Most of us know that CO₂ is a colorless, odorless gas that’s soluble in water and often seen as the bubbles in fizzy drinks. But it’s also a greenhouse gas, a by-product that’s released when we burn materials containing carbon, as well as a gas formed in the respiratory and metabolic processes of living organisms, which can also be considered slow burning reactions. As CO₂ is always a result of a burning reaction, it is non-combustible and inert. At temperatures below -79 °C (-110 °F) CO₂ becomes solid, and then it’s known as dry ice, which is typically used in transportation or cargo of frozen goods. All of the above characteristics have an impact on the benefits of measuring CO₂.
CO₂ in indoor air
To keep the CO₂ concentration at the recommended level of below 1000 ppm inside places like office buildings, hospitals, and schools, it’s important to control it, which can be done with a building automation system.

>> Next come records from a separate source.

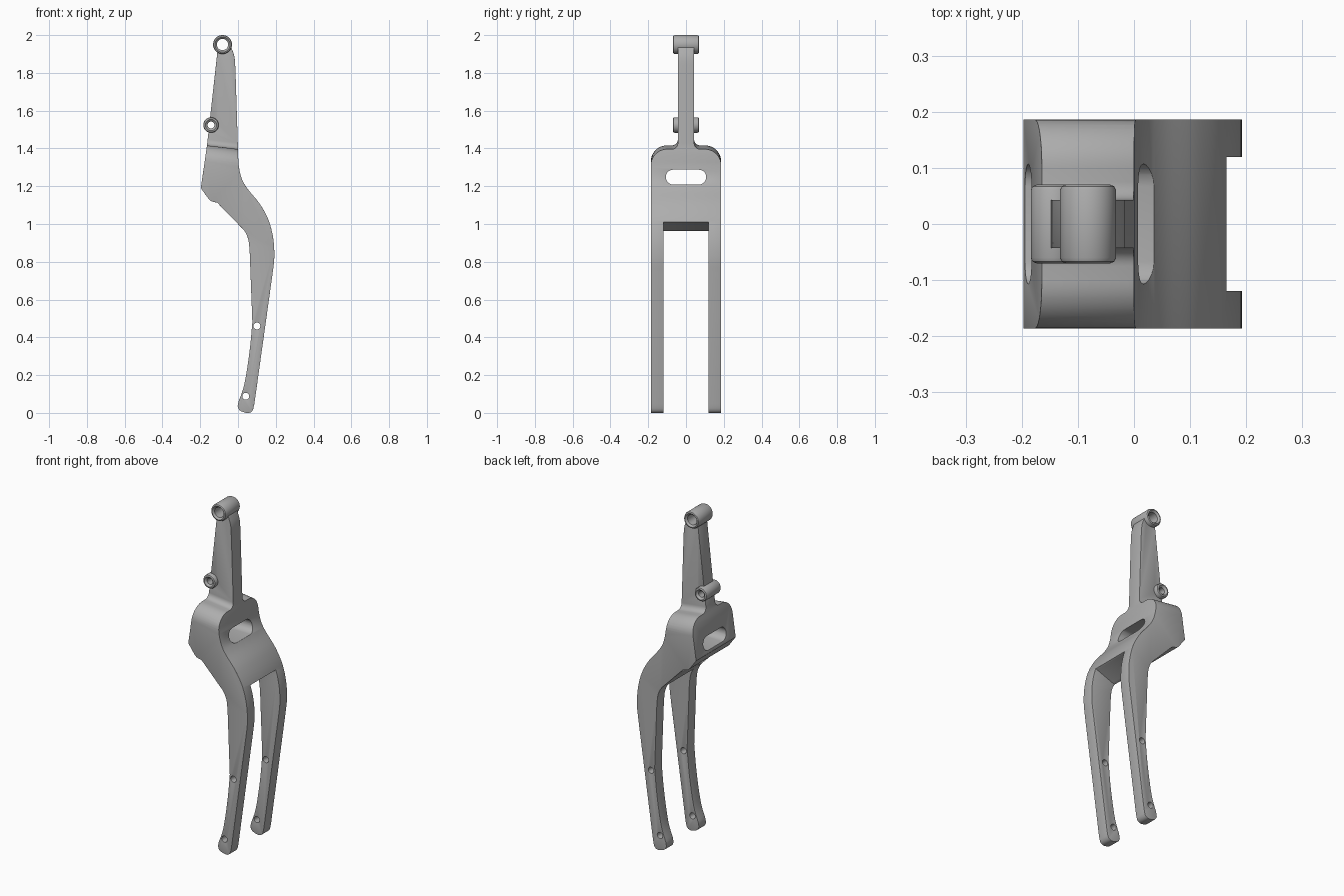
import bpy, bmesh, math
from mathutils import Vector, Matrix

cube = bpy.data.objects.get("Cube")
if cube:
    bpy.data.objects.remove(cube)

grey = bpy.data.materials.new("satin grey")
grey.use_nodes = True
colour = (0.42, 0.42, 0.42, 1)
grey.diffuse_color = colour
grey.node_tree.nodes["Principled BSDF"].inputs["Base Color"].default_value = colour


def smooth(pts, steps=6):
    """Points along a Catmull-Rom curve through pts."""
    p = [Vector(q) for q in pts]
    p = [2 * p[0] - p[1]] + p + [2 * p[-1] - p[-2]]
    out = []
    for a, b, c, d in zip(p, p[1:], p[2:], p[3:]):
        for i in range(steps):
            t = i / steps
            out.append((2 * b + (c - a) * t + (2 * a - 5 * b + 4 * c - d) * t * t
                        + (3 * b - a - 3 * c + d) * t ** 3) / 2)
    return out + [p[-2]]


def arc(cx, cz, r, start, end, n=10):
    angles = [math.radians(start + (end - start) * i / n) for i in range(n + 1)]
    return [(cx + r * math.cos(a), cz + r * math.sin(a)) for a in angles]


def to_object(name, bm):
    bmesh.ops.recalc_face_normals(bm, faces=bm.faces)
    mesh = bpy.data.meshes.new(name)
    bm.to_mesh(mesh)
    bm.free()
    mesh.materials.append(grey)
    obj = bpy.data.objects.new(name, mesh)
    bpy.context.collection.objects.link(obj)
    return obj


def prism(name, outline, half, axis="y", shear=0):
    """Extrude an outline (x,z along y, or y,z along x) to both sides of centre."""
    bm = bmesh.new()
    if axis == "y":
        place = lambda u, w, d: (u, d, w)
    else:
        place = lambda u, w, d: (d, u, w + shear * (d + 0.08))
    rings = [[bm.verts.new(place(u, w, d)) for u, w in outline] for d in (-half, half)]
    bm.faces.new(rings[0])
    bm.faces.new(rings[1])
    n = len(outline)
    for i in range(n):
        j = (i + 1) % n
        bm.faces.new((rings[0][i], rings[0][j], rings[1][j], rings[1][i]))
    return to_object(name, bm)


def activate(obj):
    bpy.ops.object.select_all(action="DESELECT")
    obj.select_set(True)
    bpy.context.view_layer.objects.active = obj


def boolean(obj, cutter, operation):
    mod = obj.modifiers.new("cut", "BOOLEAN")
    mod.operation, mod.object, mod.solver = operation, cutter, "EXACT"
    activate(obj)
    bpy.ops.object.modifier_apply(modifier=mod.name)
    bpy.data.objects.remove(cutter)


def tube(name, x, z, outer, bore, half):
    """Pivot sleeve with rounded rims and countersunk bore."""
    e = 0.01
    sink = bore + (outer - bore) * 0.5
    profile = [(bore, -half + e), (sink, -half), (outer - e, -half),
               (outer - e * 0.3, -half + e * 0.3), (outer, -half + e)]
    profile += [(r, -y) for r, y in reversed(profile)]
    profile.append(profile[0])
    bm = bmesh.new()
    verts = [bm.verts.new((r, y, 0)) for r, y in profile[:-1]]
    edges = [bm.edges.new((verts[i], verts[(i + 1) % len(verts)])) for i in range(len(verts))]
    bmesh.ops.spin(bm, geom=verts + edges, cent=(0, 0, 0), axis=(0, 1, 0),
                   angle=math.tau, steps=40, use_merge=True)
    bmesh.ops.remove_doubles(bm, verts=bm.verts, dist=0.0001)
    bmesh.ops.transform(bm, matrix=Matrix.Translation((x, 0, z)), verts=bm.verts)
    obj = to_object(name, bm)
    activate(obj)
    bpy.ops.object.shade_smooth_by_angle(angle=math.radians(35))


# Side outline of the whole arm
rear = [(-0.107, 1.93), (-0.165, 1.41), (-0.197, 1.19)]
underside = smooth([(-0.155, 1.132), (-0.14, 1.12), (-0.11, 1.113)], 3)
inner_bend = smooth([(0, 1), (0.035, 0.962), (0.055, 0.915), (0.062, 0.85)])
leg_rear = smooth([(0.076, 0.48), (0.064, 0.35), (0.046, 0.22), (0.028, 0.13), (0.003, 0.06)])
foot = smooth([(-0.002, 0.035), (0.008, 0.014), (0.035, 0.002), (0.06, 0),
               (0.078, 0.014), (0.087, 0.05)], 3)
front = smooth([(0.182, 0.73), (0.192, 0.82), (0.187, 0.92), (0.162, 1.02), (0.115, 1.107),
                (0.05, 1.187), (0.02, 1.24), (0.004, 1.31), (0, 1.39)])
neck = smooth([(-0.013, 1.8), (-0.018, 1.88), (-0.035, 1.935)], 4)
fork = prism("fork_body", rear + underside + inner_bend + leg_rear + foot + front + neck, 0.25)

# Width outline: wide shoulders blending into a thin upper blade
half_outline = [(0.186, -0.3)] + arc(0.1, 1.32, 0.086, 0, 90) \
    + arc(0.075, 1.438, 0.032, 270, 180, 6) + [(0.043, 2.2)]
width = prism("width_outline", half_outline + [(-y, z) for y, z in reversed(half_outline)],
              0.4, "x", -0.12)
boolean(fork, width, "INTERSECT")

# Opening between the legs
gap = prism("leg_gap", [(-0.3, -0.2), (0.4, -0.2), (0.4, 1.09), (0.155, 1.008),
                        (0.05, 0.968), (-0.3, 0.84)], 0.119)
boolean(fork, gap, "DIFFERENCE")

# Oval window through the shoulders
window = arc(0.067, 1.248, 0.04, -90, 90) + arc(-0.067, 1.248, 0.04, 90, 270)
boolean(fork, prism("window_cutter", window, 0.4, "x"), "DIFFERENCE")

# Leg bolt holes and seats for the pivot sleeves
pivots = {"upper_pivot": (-0.082, 1.95, 0.05, 0.03), "lower_pivot": (-0.143, 1.524, 0.041, 0.018)}
holes = [(0.1, 0.46, 0.018), (0.041, 0.088, 0.018)]
holes += [(x, z, outer - 0.006) for x, z, outer, bore in pivots.values()]
for x, z, r in holes:
    boolean(fork, prism("hole_cutter", arc(x, z, r, 0, 351, 39), 0.4), "DIFFERENCE")

# Softened edges
bevel = fork.modifiers.new("soft_edges", "BEVEL")
bevel.width, bevel.segments = 0.008, 3
bevel.limit_method, bevel.angle_limit = "ANGLE", math.radians(40)
activate(fork)
bpy.ops.object.modifier_apply(modifier=bevel.name)
bpy.ops.object.shade_smooth_by_angle(angle=math.radians(35))

for name, (x, z, outer, bore) in pivots.items():
    tube(name, x, z, outer, bore, 0.07)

In colder climates controlling CO₂ levels saves energy and helps to maintain optimal air quality, which has a direct impact on the wellbeing and efficiency of employees occupying the space.
CO₂ in greenhouses
In some applications it’s desirable to keep the CO₂ concentration at a higher level than the ambient concentration of about 400 ppm CO₂. In greenhouses, for example, CO₂ is used as a fertilizer for the plants. To optimize yield, it’s important to maintain optimal levels of CO₂: it’s expensive to use as a fertilizer and excessive use increases costs, but not the harvest.
CO₂ in incubators
CO₂ incubators, or the growth or storage chambers for biological samples, are critical applications, where the CO₂ levels are kept elevated, often at 5 %CO₂, which together with elevated temperature and high humidity ensure optimal growth conditions for the specimens. These both are typical measurement and control applications for CO₂ as it’s not possible to cultivate cells if the CO₂ levels are inaccurate.
In addition to the examples discussed above, CO₂ measurement is often needed for safety reasons in any location where CO₂ is produced, used, or stored. Vaisala has a wide range of dedicated CO₂ measurement instruments ideal for specific applications without frequent calibration needs.